In the Shop
As a farm machinery mechanic and writer, Dan brings a hands-on approach that only a pro can muster. Along with his In the Shop blog, Dan writes a column by the same name as well as the Shop Series for Farm Journal magazine. Always providing practical information, he is a master at tackling technical topics and making them easy for all of our readers to understand. He and his wife, Becky, live near Bouton, Iowa.
Feb 28, 2010
Nobody has every tool they need for every situation. Professional mechanics often improvise or substitute to get jobs done, and I know for a fact (because I've done it myself back when I farmed) that farmers are very adept at adapting. For example:
-a short 2 x 4-inch or 4 x 4-inch wooden block makes a functional seal or bearing driver.

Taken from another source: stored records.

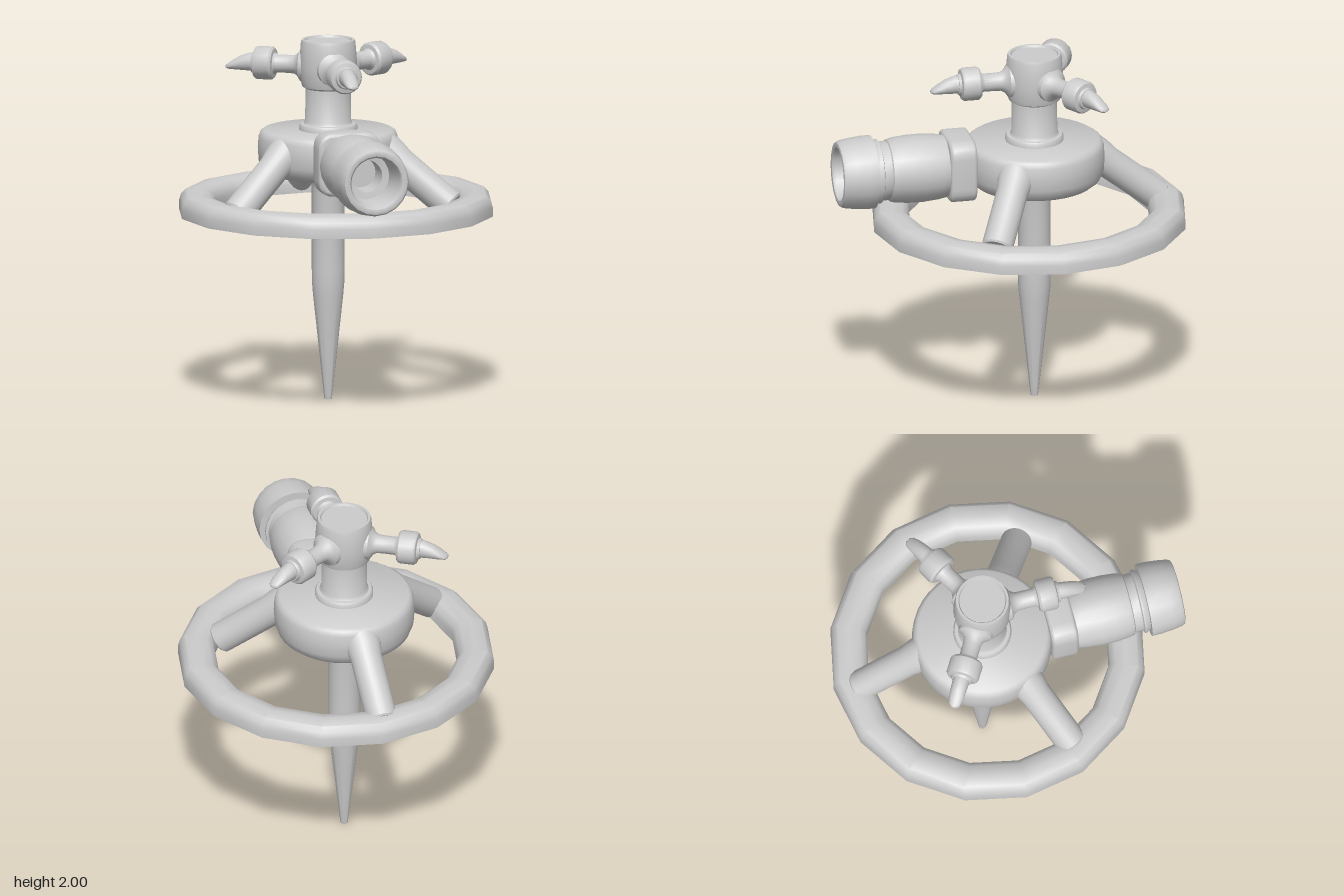
import * as THREE from 'three';
import { toCreasedNormals } from 'three/addons/utils/BufferGeometryUtils.js';

const material = new THREE.MeshStandardMaterial({ color: 0xcccccc });

// Revolved solid; profile is [radius, height] pairs running up the outside
function lathe(profile, segments = 32, crease = 0.65) {
  const points = profile.map(([r, y]) => new THREE.Vector2(r, y));
  return toCreasedNormals(new THREE.LatheGeometry(points, segments), crease);
}

function add(parent, name, geometry) {
  const mesh = new THREE.Mesh(geometry, material);
  mesh.name = name;
  parent.add(mesh);
  return mesh;
}

// Curved outlet: a round bar along +z, flat below and sloping down on top
function nozzleGeometry() {
  const stations = [ // z, bottom, top, half width
    [0.40, -0.050, 0.055, 0.048], [0.45, -0.048, 0.052, 0.046],
    [0.50, -0.046, 0.034, 0.043], [0.54, -0.044, 0.010, 0.039],
    [0.57, -0.042, -0.012, 0.030], [0.583, -0.036, -0.022, 0.015],
  ];
  const geometry = new THREE.CylinderGeometry(1, 1, 1, 16, stations.length - 1);
  geometry.rotateX(Math.PI / 2);
  const p = geometry.attributes.position;
  for (let i = 0; i < p.count; i++) {
    const k = Math.round((p.getZ(i) + 0.5) * (stations.length - 1));
    const [z, low, high, half] = stations[k];
    p.setXYZ(i, p.getX(i) * half, (low + high) / 2 + p.getY(i) * (high - low) / 2, z);
  }
  return toCreasedNormals(geometry, 0.9);
}

// Square coupling nut with rounded corners and bevelled faces
function nutGeometry(half, depth, corner, bevel) {
  const h = half - bevel, c = h - corner, s = new THREE.Shape();
  s.moveTo(-c, -h);
  s.lineTo(c, -h).quadraticCurveTo(h, -h, h, -c);
  s.lineTo(h, c).quadraticCurveTo(h, h, c, h);
  s.lineTo(-c, h).quadraticCurveTo(-h, h, -h, c);
  s.lineTo(-h, -c).quadraticCurveTo(-h, -h, -c, -h);
  const geometry = new THREE.ExtrudeGeometry(s, {
    depth: depth - 2 * bevel, bevelSize: bevel, bevelThickness: bevel, bevelSegments: 3, curveSegments: 5,
  });
  geometry.translate(0, 0, bevel);
  return toCreasedNormals(geometry, 0.6);
}

export function createModel() {
  const model = new THREE.Group();
  model.name = 'sprinkler';

  // Base ring: flat underneath, rounded on top
  add(model, 'baseRing', lathe([
    [0.67, 1.04], [0.87, 1.04], [0.87, 1.09], [0.86, 1.125], [0.835, 1.152], [0.77, 1.165],
    [0.71, 1.152], [0.68, 1.125], [0.67, 1.09], [0.67, 1.04],
  ], 16)).position.z = -0.10;

  // Everything else shares one vertical axis
  const body = new THREE.Group();
  body.name = 'body';
  body.position.set(-0.035, 0, -0.138);
  model.add(body);

  add(body, 'groundSpike', lathe([
    [0, 0], [0.02, 0], [0.024, 0.03], [0.083, 0.58], [0.089, 0.65], [0.09, 0.72],
    [0.09, 1.18], [0.097, 1.22], [0.115, 1.245], [0.125, 1.26],
  ]));
  add(body, 'hub', lathe([
    [0, 1.25], [0.30, 1.25], [0.335, 1.26], [0.365, 1.285], [0.382, 1.33], [0.387, 1.40],
    [0.382, 1.46], [0.372, 1.488], [0.355, 1.5], [0, 1.5],
  ], 40));
  add(body, 'column', lathe([
    [0.16, 1.49], [0.16, 1.52], [0.152, 1.532], [0.135, 1.535], [0.126, 1.55], [0.125, 1.75],
  ]));
  add(body, 'head', lathe([
    [0, 1.73], [0.125, 1.73], [0.142, 1.74], [0.149, 1.765], [0.16, 1.85], [0.155, 1.92],
    [0.15, 1.985], [0.145, 2], [0.132, 2], [0.126, 1.988], [0, 1.988],
  ], 32));

  // Three sloping spokes from hub to ring
  const start = new THREE.Vector3(0, 1.41, 0.31), end = new THREE.Vector3(0, 1.105, 0.70);
  const run = end.clone().sub(start), length = run.length();
  const spokeGeometry = lathe([
    [0, 0], [0.1, 0], [0.098, 0.06], [0.087, 0.13], [0.086, length - 0.01], [0.078, length], [0, length],
  ], 24);
  spokeGeometry.applyQuaternion(
    new THREE.Quaternion().setFromUnitVectors(new THREE.Vector3(0, 1, 0), run.normalize()));
  spokeGeometry.translate(start.x, start.y, start.z);
  for (const angle of [Math.PI / 3, Math.PI, -Math.PI / 3]) {
    add(body, 'spoke', spokeGeometry).rotation.y = angle;
  }

  // Three spray arms, each with a collar and a curved nozzle
  const armGeometry = lathe([
    [0.1, 0.10], [0.092, 0.15], [0.065, 0.168], [0.052, 0.19], [0.05, 0.22], [0.05, 0.29], [0.06, 0.305],
    [0.082, 0.308], [0.092, 0.32], [0.092, 0.40], [0.084, 0.413], [0.062, 0.418], [0.056, 0.432], [0, 0.435],
  ], 20).rotateX(Math.PI / 2);
  const outlet = nozzleGeometry();
  for (const angle of [0, 2 * Math.PI / 3, -2 * Math.PI / 3]) {
    const arm = new THREE.Group();
    arm.name = 'sprayArm';
    arm.position.y = 1.852;
    arm.rotation.y = angle;
    add(arm, 'armAndCollar', armGeometry);
    add(arm, 'nozzle', outlet);
    body.add(arm);
  }

  // Hose connector pointing forward, with a hollow end
  const connector = new THREE.Group();
  connector.name = 'hoseConnector';
  connector.position.set(-0.035, 1.383, 0);
  model.add(connector);
  add(connector, 'couplingNut', nutGeometry(0.175, 0.15, 0.07, 0.02)).position.z = 0.217;
  add(connector, 'connectorNeck', new THREE.CylinderGeometry(0.115, 0.115, 0.3, 24)
    .rotateX(Math.PI / 2)).position.z = 0.2;
  add(connector, 'connectorBody', lathe([
    [0, 0.355], [0.155, 0.355], [0.172, 0.368], [0.18, 0.41], [0.188, 0.50], [0.187, 0.58], [0.18, 0.655],
    [0.172, 0.685], [0.163, 0.69], [0.163, 0.735], [0.178, 0.74], [0.178, 0.752], [0.165, 0.775],
    [0.203, 0.775], [0.202, 0.83], [0.195, 0.90], [0.187, 0.95], [0.178, 0.966], [0.165, 0.97],
    [0.148, 0.966], [0.138, 0.95], [0.128, 0.74], [0.09, 0.735], [0.085, 0.60], [0, 0.60],
  ], 20).rotateX(Math.PI / 2));

  return model;
}
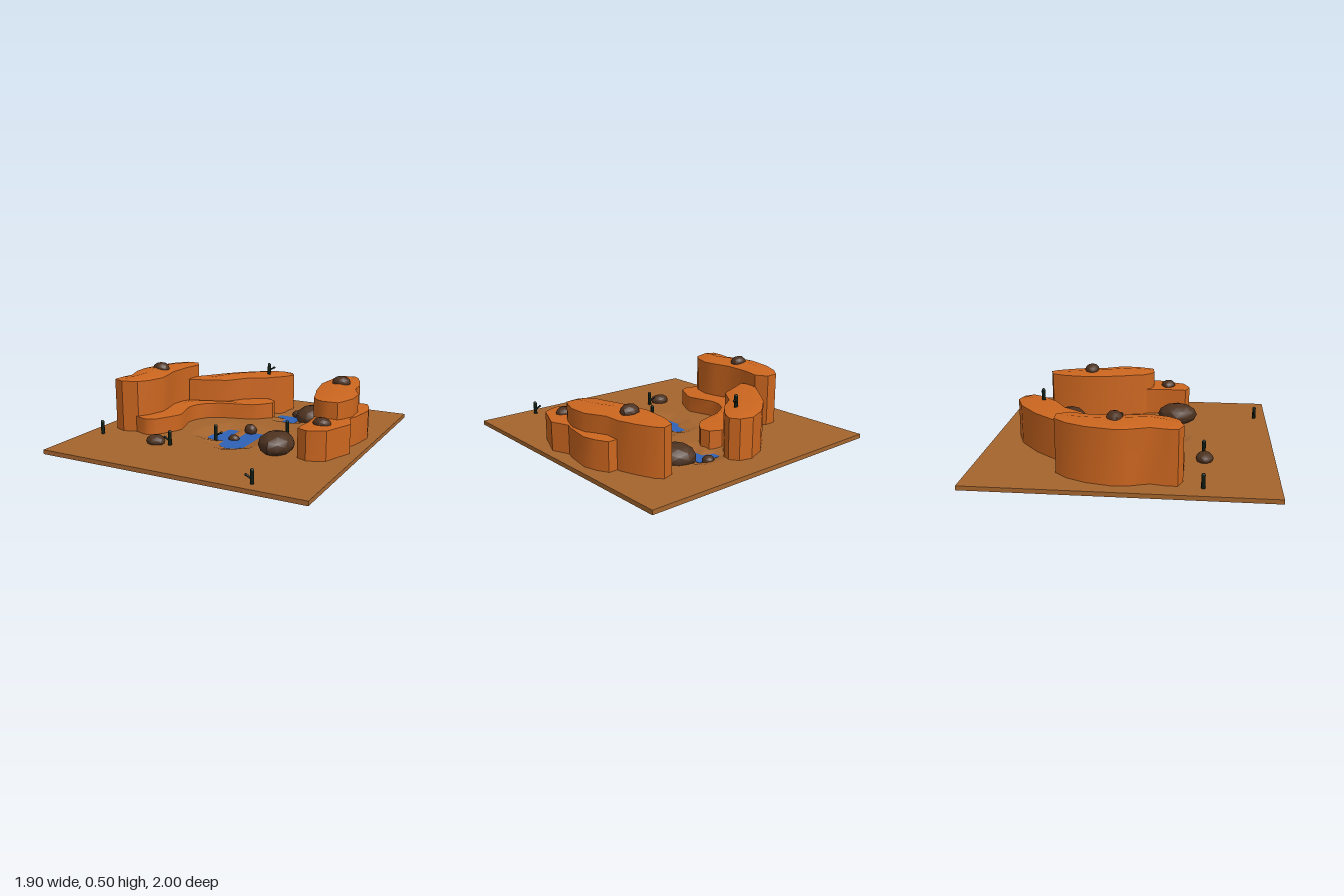
import * as THREE from 'three';
import { mergeVertices, toCreasedNormals } from 'three/addons/utils/BufferGeometryUtils.js';

const paint = (color) => new THREE.MeshStandardMaterial({ color });
const GROUND = paint(0xa5652e), CLIFF = paint(0xcc661f), ROCK = paint(0x4d3220);
const WATER = paint(0x2f62b5), CACTUS = paint(0x0c1a10);

// Pool outlines as [x, z]
const POOLS = [
  [[-.11, -.07], [-.045, -.07], [-.03, .06], [-.01, .18], [-.09, .2], [-.17, .17], [-.17, .07], [-.13, .04]],
  [[.03, -.07], [.17, -.07], [.17, .27], [.08, .335], [-.01, .28], [-.01, .13], [.04, .06]],
  [[.06, -.61], [.24, -.61], [.24, -.45], [.14, -.45], [.14, -.53], [.06, -.55]],
];

// Signed distance from a point to a polygon, negative inside
function polygonDistance(x, z, poly) {
  let best = Infinity, inside = false;
  poly.forEach(([ax, az], i) => {
    const [bx, bz] = poly[(i + 1) % poly.length];
    const ex = bx - ax, ez = bz - az;
    const t = THREE.MathUtils.clamp(((x - ax) * ex + (z - az) * ez) / (ex * ex + ez * ez), 0, 1);
    best = Math.min(best, Math.hypot(x - ax - t * ex, z - az - t * ez));
    if ((az > z) !== (bz > z) && x < ax + (z - az) * ex / ez) inside = !inside;
  });
  return inside ? -best : best;
}

// Slab whose top sinks below water level at the pools
function groundGeometry() {
  const geo = new THREE.BoxGeometry(1.9, .03, 2, 95, 1, 100).translate(0, .045, 0);
  const p = geo.attributes.position;
  for (let i = 0; i < p.count; i++) {
    if (p.getY(i) < .05) continue;
    const d = Math.min(...POOLS.map((poly) => polygonDistance(p.getX(i), p.getZ(i), poly)));
    if (d < .1) p.setY(i, Math.max(.022, .03 + .03 * d / .1 - (d < 0 ? .01 : 0)));
  }
  geo.computeVertexNormals();
  return geo;
}

// Mesa lofted through stations [x1, z1, x2, z2] with a gently ridged top
function cliffGeometry(stations, height, rise) {
  const pos = [], index = [], base = .035, n = stations.length;
  stations.forEach(([ax, az, bx, bz], i) => {
    const ridge = height + rise * Math.sin(Math.PI * i / (n - 1));
    pos.push(ax, base, az, ax, height, az, (ax + bx) / 2, ridge, (az + bz) / 2,
      bx, height, bz, bx, base, bz);
  });
  for (let i = 0; i < n - 1; i++) {
    for (let j = 0; j < 5; j++) {
      const a = i * 5 + j, b = i * 5 + (j + 1) % 5;
      index.push(a, a + 5, b + 5, a, b + 5, b);
    }
  }
  const e = (n - 1) * 5;
  for (let k = 1; k < 4; k++) index.push(0, k, k + 1, e, e + k + 1, e + k);
  const geo = new THREE.BufferGeometry();
  geo.setAttribute('position', new THREE.Float32BufferAttribute(pos, 3));
  geo.setIndex(index);
  return toCreasedNormals(geo, .6);
}

// Lumpy boulder
function rockGeometry(seed) {
  let geo = new THREE.IcosahedronGeometry(1, 1);
  geo.deleteAttribute('normal');
  geo.deleteAttribute('uv');
  geo = mergeVertices(geo);
  const p = geo.attributes.position, v = new THREE.Vector3();
  for (let i = 0; i < p.count; i++) {
    v.fromBufferAttribute(p, i);
    const k = 1 + .06 * Math.sin(3 * v.x + seed) * Math.cos(4 * v.z - seed * 2);
    p.setXYZ(i, v.x * k, v.y, v.z * k);
  }
  return toCreasedNormals(geo, .55);
}

// Upright trunk with an optional side arm pointing along armAngle
function makeCactus(height, armAngle) {
  const cactus = new THREE.Group();
  const r = .013;
  const trunk = new THREE.Mesh(new THREE.CapsuleGeometry(r, height - r, 4, 8), CACTUS);
  trunk.position.y = (height - r) / 2;
  trunk.name = 'cactusTrunk';
  cactus.add(trunk);
  if (armAngle !== null) {
    const curve = new THREE.LineCurve3(new THREE.Vector3(0, .035, 0), new THREE.Vector3(.04, .055, 0));
    const arm = new THREE.Mesh(new THREE.TubeGeometry(curve, 1, .007, 6), CACTUS);
    const tip = new THREE.Mesh(new THREE.SphereGeometry(.009, 8, 6), CACTUS);
    tip.position.set(.04, .055, 0);
    arm.name = 'cactusArm';
    tip.name = 'cactusArmTip';
    const side = new THREE.Group();
    side.name = 'cactusSideArm';
    side.add(arm, tip);
    side.rotation.y = armAngle;
    cactus.add(side);
  }
  return cactus;
}

export function createModel() {
  const model = new THREE.Group();
  model.name = 'desertCanyon';
  const add = (name, geo, mat) => {
    const mesh = new THREE.Mesh(geo, mat);
    mesh.name = name;
    model.add(mesh);
    return mesh;
  };

  add('ground', groundGeometry(), GROUND);
  add('water', new THREE.BoxGeometry(.44, .012, 1.38), WATER).position.set(.02, .024, .08);

  // Cliffs
  add('rightTallCliff', cliffGeometry([
    [-.685, -.425, -.595, -.43], [-.76, -.34, -.545, -.35], [-.82, -.21, -.575, -.23],
    [-.855, -.04, -.585, -.04], [-.845, .06, -.56, .06], [-.8, .19, -.54, .17],
    [-.82, .295, -.58, .295], [-.82, .365, -.63, .36], [-.74, .395, -.695, .38],
  ], .43, .03), CLIFF);
  add('rightLowLedge', cliffGeometry([
    [-.03, -.54, .05, -.5], [-.1, -.5, .065, -.43], [-.19, -.43, .02, -.365],
    [-.27, -.31, -.05, -.305], [-.4, -.26, -.27, -.245], [-.55, -.22, -.38, -.18],
    [-.62, -.1, -.43, -.1], [-.62, 0, -.44, -.02], [-.6, .15, -.385, .17],
    [-.63, .25, -.395, .215], [-.66, .36, -.475, .365], [-.56, .395, -.53, .395],
  ], .175, .01), CLIFF);
  add('backCliff', cliffGeometry([
    [-.02, -.825, .07, -.8], [-.08, -.8, .11, -.74], [-.16, -.77, .07, -.66],
    [-.33, -.63, -.04, -.54], [-.42, -.52, -.17, -.46], [-.55, -.35, -.27, -.32],
    [-.56, -.25, -.55, -.21],
  ], .34, .025), CLIFF);
  add('leftTallCliff', cliffGeometry([
    [.545, -.69, .625, -.715], [.505, -.58, .665, -.67], [.485, -.38, .715, -.56],
    [.51, -.25, .755, -.44], [.53, -.15, .76, -.32], [.565, -.05, .83, -.18],
    [.585, .03, .835, -.05], [.63, .085, .8, .06], [.68, .11, .78, .1],
  ], .385, .025), CLIFF);
  add('leftLowCliff', cliffGeometry([
    [.7, -.42, .82, -.42], [.64, -.3, .86, -.34], [.6, -.2, .885, -.245],
    [.58, -.07, .855, -.06], [.61, .08, .835, 0], [.62, .2, .885, .13],
    [.61, .3, .84, .24], [.61, .365, .8, .345], [.68, .395, .72, .385],
  ], .26, .012), CLIFF);

  // Boulders: x, z, x radius, z radius, bottom, top
  [
    [.36, -.52, .125, .13, 0, .17], [.44, .31, .12, .145, .035, .2],
    [.19, -.64, .042, .042, .01, .08], [.06, -.065, .047, .038, .01, .1],
    [.02, .12, .042, .036, 0, .065], [-.37, .525, .07, .06, .035, .12],
    [-.69, -.04, .064, .055, .4, .495], [.63, -.385, .067, .057, .36, .455],
    [.72, .225, .062, .055, .23, .31],
  ].forEach(([x, z, rx, rz, bottom, top], i) => {
    const rock = add(`boulder${i + 1}`, rockGeometry(i * 1.7), ROCK);
    rock.scale.set(rx, (top - bottom) / 2, rz);
    rock.position.set(x, (top + bottom) / 2, z);
  });

  // Cacti: x, z, base, height, arm direction
  [
    [-.83, .52, .055, .105, null], [-.26, .52, .055, .11, Math.PI],
    [-.06, .24, .045, .115, .45], [-.06, -.63, .35, .09, .45],
    [.33, -.115, .055, .095, null], [.56, .91, .055, .1, Math.PI],
  ].forEach(([x, z, base, height, arm], i) => {
    const cactus = makeCactus(height, arm);
    cactus.name = `cactus${i + 1}`;
    cactus.position.set(x, base, z);
    model.add(cactus);
  });
  return model;
}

Wood blocks also work well to prevent damage or "mushrooming" the end of a metal shaft if it's necessary to use a sledge hammer to, uh, "persuade" the shaft.
-SnapOn, Mac and other tool companies sell fancy punch sets designed to remove bearing races. Envision a long cold chisel with the tip flattened rather than sharpened, so the user can catch the edge of a race to drive out that race. So...rather than pay $50 to $100 for those special punches, why not take a couple old cold chisels and carefully grind the tips flat, or oval, and get some race-drivers for free?
-If it's necessary to drive a bearing, bearing race or bearing seal below the surface of a component, after you use a 2 x 4 to drive it "flush" with the surface, select an appropriate-sized regular 1/2-inch drive socket to seat it below the surface. Standard socket sets up to 1 1/4-inches, combined with 3/4-inch drive socket sets that go to more than 2-inches, provide a range of sizes that work well to seat bearings, bearing races and seals commonly used on farms. Don't hit the socket directly with a hammer---use that wooden 2 x 4 to protect the end of the socket from being marred by hammer blows.
-When precise internal measurements are required in places where it's difficult to position a ruler, micrometer or caliper, use drill bits as "go/no go" gauges. If the minimum gap between two drive sheaves is supposed to be 1/8-inch, use a 1/8-inch drill bit to adjust the clearance until the drill bit just barely fits between the sheaves.
-Big cardboard boxes aren't actually a "tool", but they make wonderful accessories when working in awkward, potentially painful locations. If you have to lean against sharp edges to make repairs, or kneel on gravel, even a small piece of cardboard can make a big difference. If you have to work inside a combine, laying on top of straw walkers, a sheet of cardboard is almost a necessity. Just be sure to remove the cardboard from the strawwalkers after repairs are finished.
(FYI--sheets of cardboard make a horrific sound if they go through a straw chopper when the machine is test-run, and it takes a long time to clean up the shredded confetti...)